Previously, we grouped absenteeism and incapacity together. Although the definition of incapacity varies, it generally refers to when an individual cannot perform their job as expected. The strain experienced in certain industries may warrant early retirement in these instances. Key indicators include physical strain, emotional strain and use of physical strength and flexibility.
Fair labour practices require employers to provide assistance, within reason, to employees with medical conditions or impairments. They should attempt to retain these employees in the workplace as far as reasonably possible. At the same time, most forward-thinking companies understand that their human capital (comprising skill, capabilities, expertise and experience) is their most important and valuable asset. Schedule 8 of the Labour Relations Act obliges employers to investigate all forms of incapacity and to assist employees who need time off for valid medical conditions and rehabilitation. This results in additional costs on top of costs for time off, rehabilitation costs, realignment costs and so on.

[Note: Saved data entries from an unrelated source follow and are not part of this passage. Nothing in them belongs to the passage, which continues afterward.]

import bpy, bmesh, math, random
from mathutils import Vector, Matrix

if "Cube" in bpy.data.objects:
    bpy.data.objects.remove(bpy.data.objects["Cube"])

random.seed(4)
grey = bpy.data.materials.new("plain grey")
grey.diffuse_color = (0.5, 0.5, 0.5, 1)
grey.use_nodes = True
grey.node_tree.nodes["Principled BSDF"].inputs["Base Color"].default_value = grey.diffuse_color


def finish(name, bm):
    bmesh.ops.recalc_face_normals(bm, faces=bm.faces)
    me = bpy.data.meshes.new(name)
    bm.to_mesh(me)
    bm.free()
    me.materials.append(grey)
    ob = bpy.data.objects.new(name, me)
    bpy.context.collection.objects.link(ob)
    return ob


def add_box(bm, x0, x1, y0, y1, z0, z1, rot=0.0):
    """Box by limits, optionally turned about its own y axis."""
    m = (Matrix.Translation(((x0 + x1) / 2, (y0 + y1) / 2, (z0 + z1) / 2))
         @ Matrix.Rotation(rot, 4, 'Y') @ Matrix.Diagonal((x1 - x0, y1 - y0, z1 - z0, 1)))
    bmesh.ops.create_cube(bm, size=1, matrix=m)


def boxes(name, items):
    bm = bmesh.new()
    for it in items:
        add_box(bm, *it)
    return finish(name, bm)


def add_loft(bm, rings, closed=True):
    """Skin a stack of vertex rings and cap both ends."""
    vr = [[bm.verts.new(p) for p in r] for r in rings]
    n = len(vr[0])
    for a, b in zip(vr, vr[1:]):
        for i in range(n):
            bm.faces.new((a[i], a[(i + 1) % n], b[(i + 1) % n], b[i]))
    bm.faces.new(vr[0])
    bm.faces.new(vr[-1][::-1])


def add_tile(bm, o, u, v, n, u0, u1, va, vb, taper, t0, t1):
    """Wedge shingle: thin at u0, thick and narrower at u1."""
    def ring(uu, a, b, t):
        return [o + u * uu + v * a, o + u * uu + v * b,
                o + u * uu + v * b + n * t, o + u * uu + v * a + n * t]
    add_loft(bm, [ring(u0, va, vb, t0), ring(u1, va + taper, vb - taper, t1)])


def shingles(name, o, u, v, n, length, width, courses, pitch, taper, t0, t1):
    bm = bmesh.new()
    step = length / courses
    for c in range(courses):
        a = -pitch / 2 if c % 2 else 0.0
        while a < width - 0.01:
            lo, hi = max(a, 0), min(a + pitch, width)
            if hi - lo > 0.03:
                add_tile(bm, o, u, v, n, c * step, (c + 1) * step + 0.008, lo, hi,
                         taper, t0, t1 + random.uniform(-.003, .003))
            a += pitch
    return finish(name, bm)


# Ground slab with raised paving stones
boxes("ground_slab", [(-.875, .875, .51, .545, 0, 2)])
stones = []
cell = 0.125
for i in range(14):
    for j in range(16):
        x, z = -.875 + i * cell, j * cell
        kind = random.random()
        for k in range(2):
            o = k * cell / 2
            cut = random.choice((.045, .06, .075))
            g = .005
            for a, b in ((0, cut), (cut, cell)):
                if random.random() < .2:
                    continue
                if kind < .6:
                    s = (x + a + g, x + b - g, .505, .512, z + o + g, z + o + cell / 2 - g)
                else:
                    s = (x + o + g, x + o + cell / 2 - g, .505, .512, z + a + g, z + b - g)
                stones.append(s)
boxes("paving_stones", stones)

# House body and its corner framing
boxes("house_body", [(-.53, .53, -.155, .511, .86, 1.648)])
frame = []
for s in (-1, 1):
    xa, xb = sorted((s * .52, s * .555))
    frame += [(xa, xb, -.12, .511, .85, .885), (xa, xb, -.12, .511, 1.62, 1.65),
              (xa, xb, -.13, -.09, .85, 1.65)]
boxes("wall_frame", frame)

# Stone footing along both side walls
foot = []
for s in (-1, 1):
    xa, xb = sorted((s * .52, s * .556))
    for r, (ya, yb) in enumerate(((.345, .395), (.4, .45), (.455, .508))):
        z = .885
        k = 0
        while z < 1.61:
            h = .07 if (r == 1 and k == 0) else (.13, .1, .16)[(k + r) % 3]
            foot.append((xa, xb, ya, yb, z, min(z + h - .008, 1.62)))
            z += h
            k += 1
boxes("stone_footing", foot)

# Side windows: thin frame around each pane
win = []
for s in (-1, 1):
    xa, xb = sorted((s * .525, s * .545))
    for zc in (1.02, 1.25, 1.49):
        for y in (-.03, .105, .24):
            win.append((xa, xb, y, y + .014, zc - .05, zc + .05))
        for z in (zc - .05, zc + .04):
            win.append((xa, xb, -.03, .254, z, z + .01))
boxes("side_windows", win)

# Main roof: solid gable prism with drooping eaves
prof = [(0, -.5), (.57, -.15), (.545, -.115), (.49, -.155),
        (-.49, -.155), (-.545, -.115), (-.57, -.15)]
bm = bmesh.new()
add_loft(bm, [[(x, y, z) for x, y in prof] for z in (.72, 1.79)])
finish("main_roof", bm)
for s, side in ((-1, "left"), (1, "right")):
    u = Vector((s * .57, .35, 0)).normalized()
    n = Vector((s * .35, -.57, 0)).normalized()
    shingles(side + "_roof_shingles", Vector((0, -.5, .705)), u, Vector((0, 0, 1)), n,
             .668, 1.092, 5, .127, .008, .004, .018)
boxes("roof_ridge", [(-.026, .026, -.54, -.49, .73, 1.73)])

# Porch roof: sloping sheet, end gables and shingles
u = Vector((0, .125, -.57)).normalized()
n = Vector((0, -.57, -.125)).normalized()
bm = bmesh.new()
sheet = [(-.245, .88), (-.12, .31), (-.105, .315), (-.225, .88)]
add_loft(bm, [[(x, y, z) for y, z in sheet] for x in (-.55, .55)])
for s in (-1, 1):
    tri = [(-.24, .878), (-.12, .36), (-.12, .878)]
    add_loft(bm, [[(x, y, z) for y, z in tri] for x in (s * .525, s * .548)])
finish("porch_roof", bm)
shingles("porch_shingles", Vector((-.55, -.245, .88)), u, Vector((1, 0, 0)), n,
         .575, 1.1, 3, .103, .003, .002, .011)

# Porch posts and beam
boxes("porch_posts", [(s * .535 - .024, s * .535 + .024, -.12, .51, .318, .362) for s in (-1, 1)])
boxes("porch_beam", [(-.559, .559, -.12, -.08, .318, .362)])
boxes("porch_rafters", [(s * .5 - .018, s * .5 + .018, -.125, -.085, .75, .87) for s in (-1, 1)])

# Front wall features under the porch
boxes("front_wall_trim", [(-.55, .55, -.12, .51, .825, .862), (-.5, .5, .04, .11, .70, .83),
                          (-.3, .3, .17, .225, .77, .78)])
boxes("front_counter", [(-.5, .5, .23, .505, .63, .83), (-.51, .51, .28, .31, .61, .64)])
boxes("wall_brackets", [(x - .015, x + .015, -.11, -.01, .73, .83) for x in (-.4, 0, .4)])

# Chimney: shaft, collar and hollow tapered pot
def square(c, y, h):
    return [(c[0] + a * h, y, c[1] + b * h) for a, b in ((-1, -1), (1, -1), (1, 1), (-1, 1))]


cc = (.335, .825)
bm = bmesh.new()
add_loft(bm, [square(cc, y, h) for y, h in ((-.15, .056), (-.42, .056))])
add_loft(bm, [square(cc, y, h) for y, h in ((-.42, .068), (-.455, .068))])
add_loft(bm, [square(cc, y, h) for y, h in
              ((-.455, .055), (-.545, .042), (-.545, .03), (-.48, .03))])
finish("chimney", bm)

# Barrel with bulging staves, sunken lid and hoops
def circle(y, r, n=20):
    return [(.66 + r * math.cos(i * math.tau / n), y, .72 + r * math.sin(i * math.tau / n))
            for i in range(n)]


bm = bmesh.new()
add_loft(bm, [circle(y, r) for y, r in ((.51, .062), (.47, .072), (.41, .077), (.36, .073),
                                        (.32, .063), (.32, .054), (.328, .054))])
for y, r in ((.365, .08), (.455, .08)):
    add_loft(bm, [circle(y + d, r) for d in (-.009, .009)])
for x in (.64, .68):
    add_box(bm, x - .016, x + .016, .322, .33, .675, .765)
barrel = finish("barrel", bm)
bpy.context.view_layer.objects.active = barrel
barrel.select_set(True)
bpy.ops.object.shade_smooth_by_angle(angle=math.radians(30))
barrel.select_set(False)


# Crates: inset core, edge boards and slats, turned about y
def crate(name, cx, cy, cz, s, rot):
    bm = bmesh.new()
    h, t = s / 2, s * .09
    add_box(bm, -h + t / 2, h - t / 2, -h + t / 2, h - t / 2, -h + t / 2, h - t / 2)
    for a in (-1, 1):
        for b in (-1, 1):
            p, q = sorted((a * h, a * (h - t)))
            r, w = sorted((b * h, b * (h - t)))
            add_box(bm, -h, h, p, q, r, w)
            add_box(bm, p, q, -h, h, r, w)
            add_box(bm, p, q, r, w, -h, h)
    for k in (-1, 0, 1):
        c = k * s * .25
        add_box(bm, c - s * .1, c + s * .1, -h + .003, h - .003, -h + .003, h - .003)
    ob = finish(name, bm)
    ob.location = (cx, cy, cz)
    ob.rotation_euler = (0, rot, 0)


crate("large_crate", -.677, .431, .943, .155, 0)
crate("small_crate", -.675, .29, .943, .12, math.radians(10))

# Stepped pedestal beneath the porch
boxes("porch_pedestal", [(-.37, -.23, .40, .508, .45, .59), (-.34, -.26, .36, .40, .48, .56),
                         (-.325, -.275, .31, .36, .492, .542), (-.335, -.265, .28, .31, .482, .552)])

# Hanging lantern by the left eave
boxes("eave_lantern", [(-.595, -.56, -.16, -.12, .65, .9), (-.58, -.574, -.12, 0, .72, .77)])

Implementing a system of incapacity leave will assist employers in calculating the costs of incapacity and retaining the skills of the employees. Incapacity leave grants employees additional paid sick leave to recover from illness or injury after they have exhausted their 36 days of sick leave in a three-year cycle. Employees who have exhausted
their normal 36-day sick leave may apply for one of the following forms of temporary incapacity leave:
If companies manage incapacity in the workplace correctly, they will mitigate cross over into disability benefits and manage benefit premiums.